##### RECORDS SHOWN
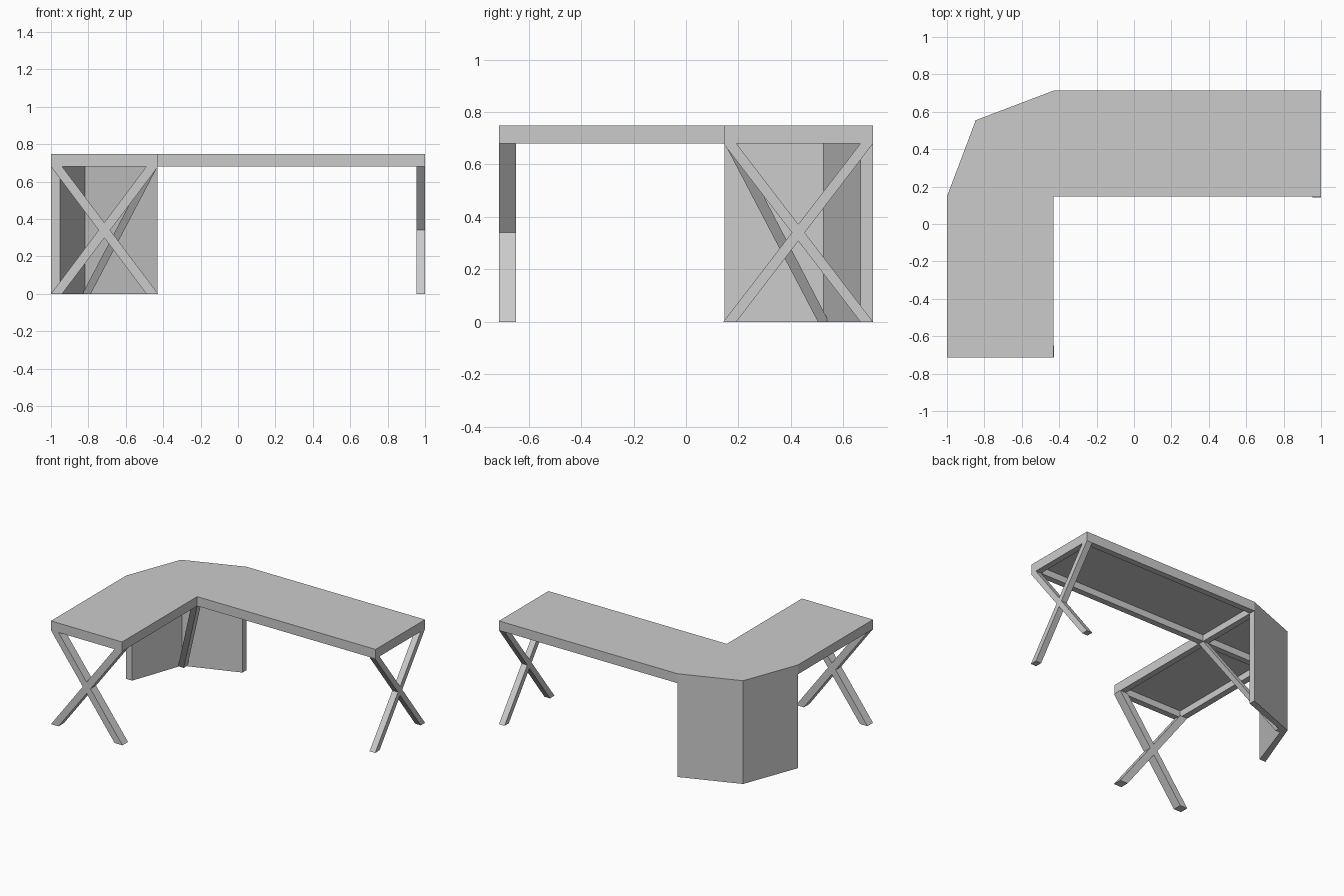
import bpy, bmesh

if "Cube" in bpy.data.objects:
    bpy.data.objects.remove(bpy.data.objects["Cube"])


def loft(bm, low, high):
    """Closed solid between two matching loops (counter-clockwise from above)."""
    a = [bm.verts.new(p) for p in low]
    b = [bm.verts.new(p) for p in high]
    bm.faces.new(a[::-1])
    bm.faces.new(b)
    n = len(a)
    for i in range(n):
        j = (i + 1) % n
        bm.faces.new((a[i], a[j], b[j], b[i]))


def prism(bm, outline, z0, z1):
    loft(bm, [(x, y, z0) for x, y in outline], [(x, y, z1) for x, y in outline])


def rect(x0, x1, y0, y1):
    return [(x0, y0), (x1, y0), (x1, y1), (x0, y1)]


def finish(bm, name):
    bmesh.ops.recalc_face_normals(bm, faces=bm.faces)
    mesh = bpy.data.meshes.new(name)
    bm.to_mesh(mesh)
    bm.free()
    ob = bpy.data.objects.new(name, mesh)
    bpy.context.collection.objects.link(ob)
    return ob


def slanted_bar(name, foot, head, z1):
    """Bar whose rectangular foot (x0,x1,y0,y1) slides to head at height z1."""
    bm = bmesh.new()
    loft(bm, [(x, y, 0) for x, y in rect(*foot)], [(x, y, z1) for x, y in rect(*head)])
    return finish(bm, name)


X0, X1, XI = -1.0, 1.0, -0.43      # outer ends and inner corner x
Y0, Y1, YI = -0.713, 0.713, 0.147  # outer ends and inner corner y
UNDER, TOP = 0.68, 0.748
R = 0.045                          # rail width

# L-shaped desktop with clipped back corner
bm = bmesh.new()
prism(bm, [(X0, Y0), (XI, Y0), (XI, YI), (X1, YI), (X1, Y1),
           (XI, Y1), (-0.846, 0.555), (X0, YI)], UNDER, TOP)
desktop = finish(bm, "desktop")

# Recesses under the top that leave the rails standing
bm = bmesh.new()
for cell in (rect(XI, X1 - R, YI + R, Y1 - R),
             rect(X0 + R, XI - R, Y0 + R, YI),
             [(-0.935, YI + R), (XI - R, YI + R), (XI - R, 0.648), (-0.818, 0.525)]):
    prism(bm, cell, UNDER - 0.1, TOP - 0.02)
cutter = finish(bm, "recess_cutter")
cutter.hide_render = True
mod = desktop.modifiers.new("recesses", 'BOOLEAN')
mod.operation = 'DIFFERENCE'
mod.solver = 'EXACT'
mod.object = cutter
bpy.context.view_layer.objects.active = desktop
bpy.ops.object.modifier_apply(modifier=mod.name)
bpy.data.objects.remove(cutter)

# Folded back panel under the clipped corner
bm = bmesh.new()
prism(bm, [(X0, YI), (-0.951, YI), (-0.818, 0.525), (XI, 0.665),
           (XI, Y1), (-0.846, 0.555)], 0, UNDER)
finish(bm, "corner_panel")

# Crossed legs at the front end
W = 0.06
a, b = (X0, X0 + W), (XI - W, XI + 0.003)
d = (Y0, Y0 + 0.064)
slanted_bar("front_leg_a", a + d, b + d, UNDER)
slanted_bar("front_leg_b", b + d, a + d, UNDER)

# Crossed legs at the right end
a, b = (YI - 0.005, YI + R), (Y1 - 0.048, Y1)
d = (X1 - R, X1)
slanted_bar("right_leg_a", d + a, d + b, UNDER)
slanted_bar("right_leg_b", d + b, d + a, UNDER)

# Diagonal brace from inner corner to the panel fold
slanted_bar("corner_brace", (-0.832, -0.787, 0.503, 0.545),
            (XI - R, XI, YI, YI + R), UNDER)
##########
Print each entry shown above with exact wording and no pictures.

import bpy, bmesh

if "Cube" in bpy.data.objects:
    bpy.data.objects.remove(bpy.data.objects["Cube"])


def loft(bm, low, high):
    """Closed solid between two matching loops (counter-clockwise from above)."""
    a = [bm.verts.new(p) for p in low]
    b = [bm.verts.new(p) for p in high]
    bm.faces.new(a[::-1])
    bm.faces.new(b)
    n = len(a)
    for i in range(n):
        j = (i + 1) % n
        bm.faces.new((a[i], a[j], b[j], b[i]))


def prism(bm, outline, z0, z1):
    loft(bm, [(x, y, z0) for x, y in outline], [(x, y, z1) for x, y in outline])


def rect(x0, x1, y0, y1):
    return [(x0, y0), (x1, y0), (x1, y1), (x0, y1)]


def finish(bm, name):
    bmesh.ops.recalc_face_normals(bm, faces=bm.faces)
    mesh = bpy.data.meshes.new(name)
    bm.to_mesh(mesh)
    bm.free()
    ob = bpy.data.objects.new(name, mesh)
    bpy.context.collection.objects.link(ob)
    return ob


def slanted_bar(name, foot, head, z1):
    """Bar whose rectangular foot (x0,x1,y0,y1) slides to head at height z1."""
    bm = bmesh.new()
    loft(bm, [(x, y, 0) for x, y in rect(*foot)], [(x, y, z1) for x, y in rect(*head)])
    return finish(bm, name)


X0, X1, XI = -1.0, 1.0, -0.43      # outer ends and inner corner x
Y0, Y1, YI = -0.713, 0.713, 0.147  # outer ends and inner corner y
UNDER, TOP = 0.68, 0.748
R = 0.045                          # rail width

# L-shaped desktop with clipped back corner
bm = bmesh.new()
prism(bm, [(X0, Y0), (XI, Y0), (XI, YI), (X1, YI), (X1, Y1),
           (XI, Y1), (-0.846, 0.555), (X0, YI)], UNDER, TOP)
desktop = finish(bm, "desktop")

# Recesses under the top that leave the rails standing
bm = bmesh.new()
for cell in (rect(XI, X1 - R, YI + R, Y1 - R),
             rect(X0 + R, XI - R, Y0 + R, YI),
             [(-0.935, YI + R), (XI - R, YI + R), (XI - R, 0.648), (-0.818, 0.525)]):
    prism(bm, cell, UNDER - 0.1, TOP - 0.02)
cutter = finish(bm, "recess_cutter")
cutter.hide_render = True
mod = desktop.modifiers.new("recesses", 'BOOLEAN')
mod.operation = 'DIFFERENCE'
mod.solver = 'EXACT'
mod.object = cutter
bpy.context.view_layer.objects.active = desktop
bpy.ops.object.modifier_apply(modifier=mod.name)
bpy.data.objects.remove(cutter)

# Folded back panel under the clipped corner
bm = bmesh.new()
prism(bm, [(X0, YI), (-0.951, YI), (-0.818, 0.525), (XI, 0.665),
           (XI, Y1), (-0.846, 0.555)], 0, UNDER)
finish(bm, "corner_panel")

# Crossed legs at the front end
W = 0.06
a, b = (X0, X0 + W), (XI - W, XI + 0.003)
d = (Y0, Y0 + 0.064)
slanted_bar("front_leg_a", a + d, b + d, UNDER)
slanted_bar("front_leg_b", b + d, a + d, UNDER)

# Crossed legs at the right end
a, b = (YI - 0.005, YI + R), (Y1 - 0.048, Y1)
d = (X1 - R, X1)
slanted_bar("right_leg_a", d + a, d + b, UNDER)
slanted_bar("right_leg_b", d + b, d + a, UNDER)

# Diagonal brace from inner corner to the panel fold
slanted_bar("corner_brace", (-0.832, -0.787, 0.503, 0.545),
            (XI - R, XI, YI, YI + R), UNDER)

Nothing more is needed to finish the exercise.